Building Applications and Automating Business Processes
Partners globally aspire to transform their customer’s digital workspaces but don’t necessarily have the knowledge or capacity to build fully custom applications. But Microsoft’s Power Platform provides low-code-no-code tools to allow them to easily automate workflows and build apps and chatbots as well as deploy and manage them all without leaving Teams.
With Power Apps for Teams, users can build and manage apps right that simplifies their work. Partners have built apps in the past for task management, issue reporting, expenses and more. Apps can be built for all departments and embedded into Teams to increase efficiencies and productivity.

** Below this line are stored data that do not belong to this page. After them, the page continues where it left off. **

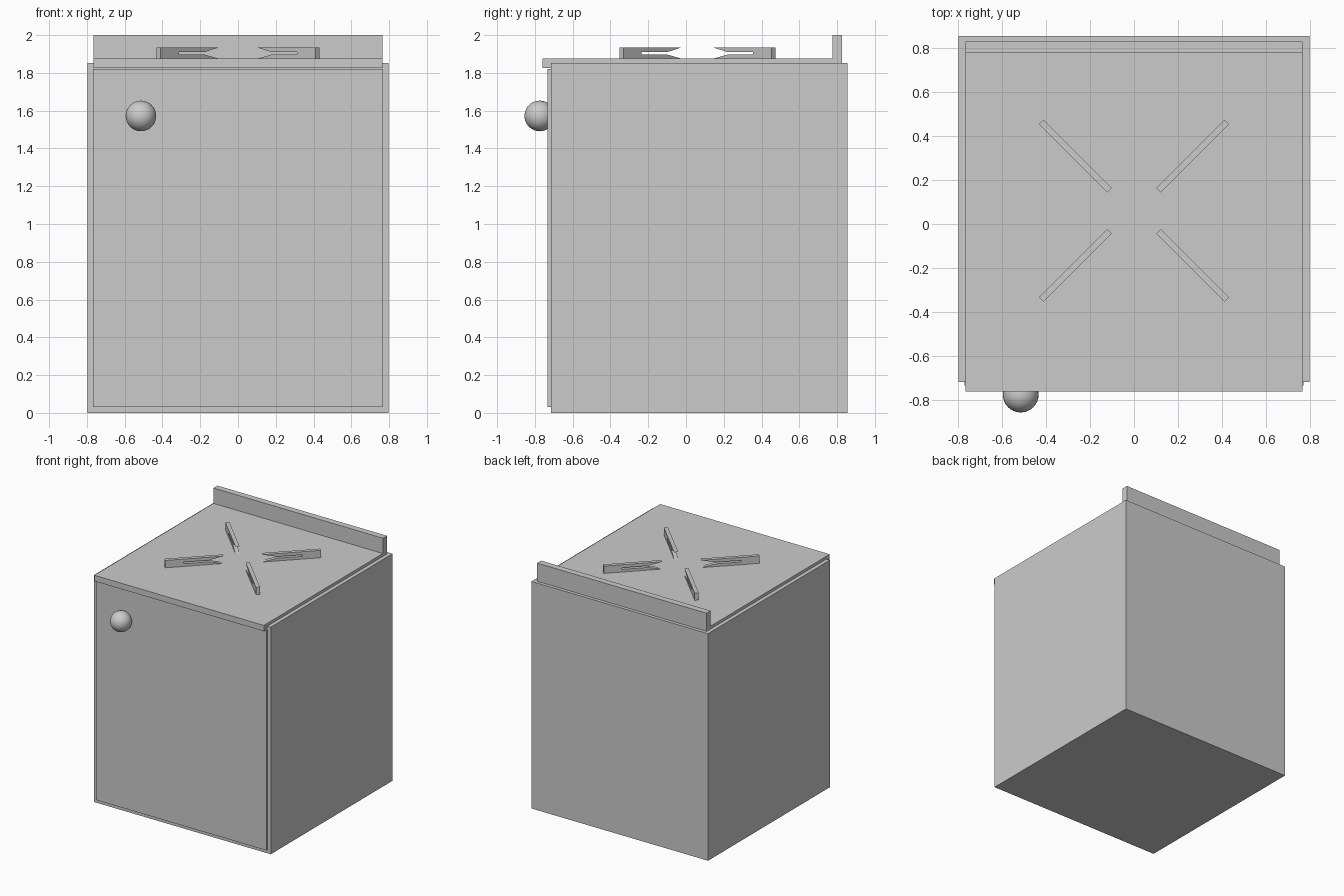
import bpy, bmesh, math
from mathutils import Matrix

if "Cube" in bpy.data.objects:
    bpy.data.objects.remove(bpy.data.objects["Cube"])


def link(name, bm):
    bmesh.ops.recalc_face_normals(bm, faces=bm.faces)
    mesh = bpy.data.meshes.new(name)
    bm.to_mesh(mesh)
    bm.free()
    obj = bpy.data.objects.new(name, mesh)
    bpy.context.collection.objects.link(obj)
    return obj


def extrude_profile(name, points, width, matrix):
    """Extrude an outline (u, z) symmetrically across its thickness."""
    bm = bmesh.new()
    face = bm.faces.new([bm.verts.new((u, -width / 2, z)) for u, z in points])
    new = bmesh.ops.extrude_face_region(bm, geom=[face])["geom"]
    bmesh.ops.translate(bm, vec=(0, width, 0),
                        verts=[v for v in new if isinstance(v, bmesh.types.BMVert)])
    bmesh.ops.transform(bm, matrix=matrix, verts=bm.verts)
    return link(name, bm)


def box(name, x, y, z):
    bm = bmesh.new()
    bmesh.ops.create_cube(bm, size=1)
    for v in bm.verts:
        v.co = [r[0] + (c + 0.5) * (r[1] - r[0]) for c, r in zip(v.co, (x, y, z))]
    return link(name, bm)


# Cabinet and oven door
box("cabinet", (-0.797, 0.797), (-0.716, 0.854), (0, 1.852))
box("door", (-0.768, 0.768), (-0.732, -0.70), (0.03, 1.82))

# Cooktop with folded front lip and raised backsplash, one L-shaped profile
TOP = 1.875
outline = [(-0.76, 1.827), (-0.716, 1.827), (-0.716, 1.845), (0.827, 1.845),
           (0.827, 2.0), (0.775, 2.0), (0.775, TOP), (-0.76, TOP)]
extrude_profile("cooktop", outline, 1.53,
                Matrix.Rotation(math.pi / 2, 4, 'Z'))

# Pot supports: four diagonal bars, forked toward the burner centre
fork = [(0, 1.935), (0.438, 1.935), (0.438, TOP), (0, TOP),
        (0.11, 1.897), (0.30, 1.897), (0.30, 1.91), (0.11, 1.91)]
for sx in (-1, 1):
    for sy in (-1, 1):
        place = (Matrix.Translation((sx * 0.111, 0.06 + sy * 0.093, 0))
                 @ Matrix.Rotation(math.atan2(sy, sx), 4, 'Z'))
        extrude_profile("pot_support", fork, 0.03, place)

# Round door knob
bpy.ops.mesh.primitive_uv_sphere_add(segments=32, ring_count=16, radius=0.081,
                                     location=(-0.514, -0.774, 1.572))
bpy.context.object.name = "knob"
bpy.ops.object.shade_smooth_by_angle()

Power Automate has templates and a simplified workflow designer to help anyone get started automating routine tasks. Sales Teams can use Power Automate to automate the approvals process. For example, when a new item is created in a SharePoint Online List or perhaps a new case created in Dynamics 365 with a price change request, it could trigger a notification to the Sales Manager to approve or reject the request via email. Their response could then trigger another email action to the requester with the result and then update the Case or List with the approver’s decision.
Microsoft Teams has a multitude of features that can help improve a customer’s productivity and collaboration and so, Partners need to assist their customers in understanding the capabilities of Microsoft Teams and how they can benefit their organisation.
The potential that can be unlocked from technology investments cannot be achieved without driving behavioural change in people, and more than ever businesses require technology to be successful, regardless of where they are working. There is a significant opportunity for Microsoft Partners to utilise their knowledge of Microsoft Solutions to allow customers to achieve their business outcomes through Adoption services.